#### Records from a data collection

· · · · ·

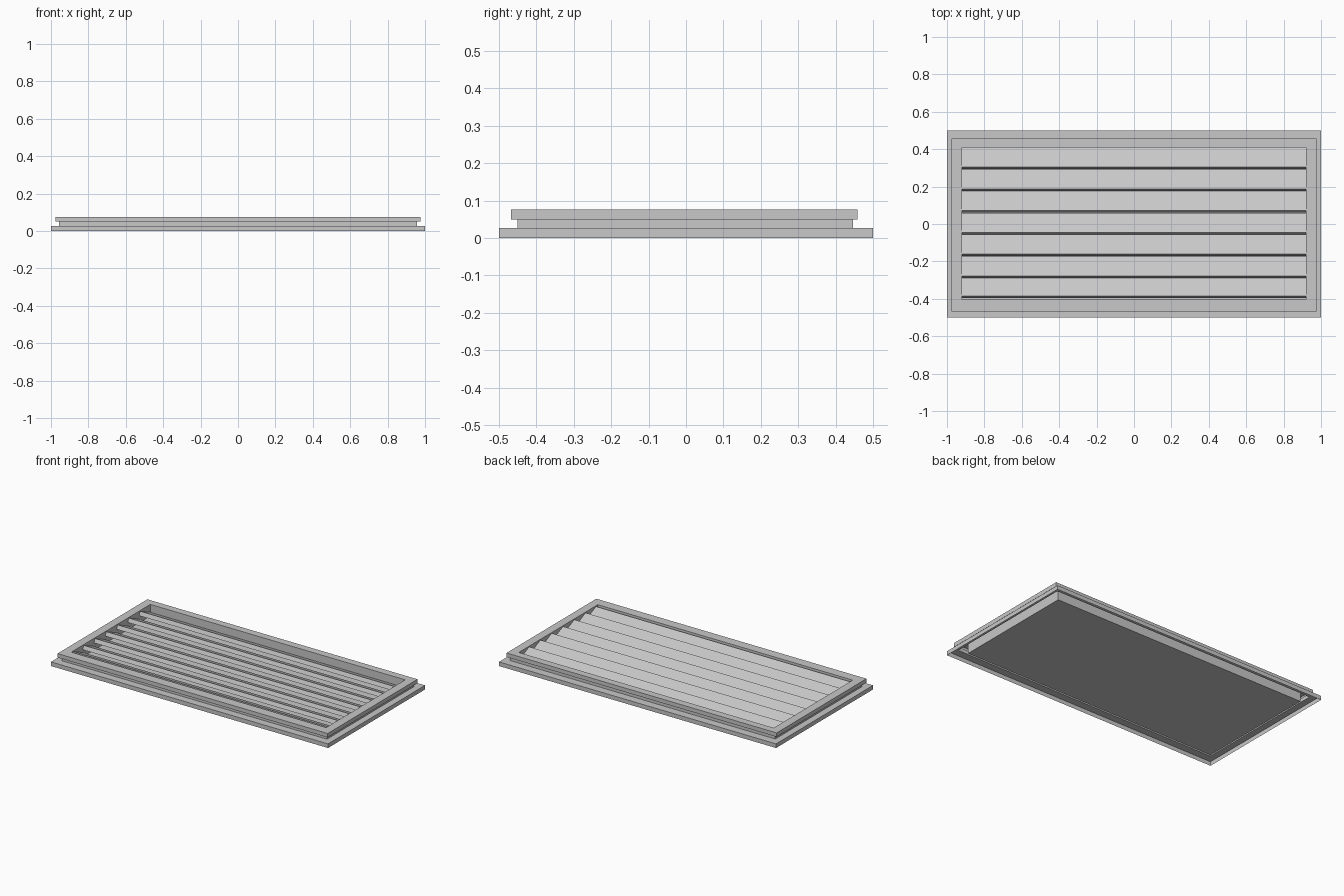
import bpy, bmesh, math
from mathutils import Matrix

cube = bpy.data.objects.get("Cube")
if cube:
    bpy.data.objects.remove(cube)

grey = bpy.data.materials.new("painted grey metal")
grey.use_nodes = True
colour = (0.58, 0.58, 0.58, 1)
grey.diffuse_color = colour
grey.node_tree.nodes["Principled BSDF"].inputs["Base Color"].default_value = colour


def add_object(name, bm):
    mesh = bpy.data.meshes.new(name)
    bm.to_mesh(mesh)
    bm.free()
    mesh.materials.append(grey)
    obj = bpy.data.objects.new(name, mesh)
    bpy.context.collection.objects.link(obj)
    return obj


def rectangle(bm, half_x, front, back, z):
    corners = [(-half_x, front), (half_x, front), (half_x, back), (-half_x, back)]
    return [bm.verts.new((x, y, z)) for x, y in corners]


# Folded sheet frame, open underneath: lip, flange, neck, rim, inner wall
OPEN_X, OPEN_FRONT, OPEN_BACK = 0.92, -0.405, 0.41
profile = [
    (1.0, -0.5, 0.5, 0.0),
    (1.0, -0.5, 0.5, 0.027),
    (0.957, -0.45, 0.447, 0.027),
    (0.957, -0.45, 0.447, 0.05),
    (0.975, -0.468, 0.458, 0.05),
    (0.975, -0.468, 0.458, 0.076),
    (OPEN_X, OPEN_FRONT, OPEN_BACK, 0.076),
    (OPEN_X, OPEN_FRONT, OPEN_BACK, 0.0),
]
bm = bmesh.new()
loops = [rectangle(bm, *step) for step in profile]
for low, high in zip(loops, loops[1:]):
    for i in range(4):
        j = (i + 1) % 4
        bm.faces.new((low[i], low[j], high[j], high[i]))
# Backing plate closing the inner wall
bm.faces.new(loops[-1])
add_object("vent_frame", bm)

# Overlapping tilted slats, raised at the front edge
TILT = math.radians(24)
LENGTH, THICK, PEAK = 0.114, 0.027, 0.072
for n in range(7):
    edge_y = max(0.304 - 0.1163 * n, -0.385)
    bm = bmesh.new()
    bmesh.ops.create_cube(bm, size=1)
    # Put the upper front edge at the origin before tilting
    bm.transform(
        Matrix.Translation((0, edge_y, PEAK))
        @ Matrix.Rotation(-TILT, 4, "X")
        @ Matrix.Translation((0, LENGTH / 2, -THICK / 2))
        @ Matrix.Diagonal((2 * OPEN_X - 0.002, LENGTH, THICK, 1))
    )
    add_object(f"slat_{n + 1}", bm)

· · · · ·

#### Brief
For each line of the data that includes the word "bmesh", return a copy of it.

#### Answer to the problem
import bpy, bmesh, math
bm = bmesh.new()
    bm = bmesh.new()
    bmesh.ops.create_cube(bm, size=1)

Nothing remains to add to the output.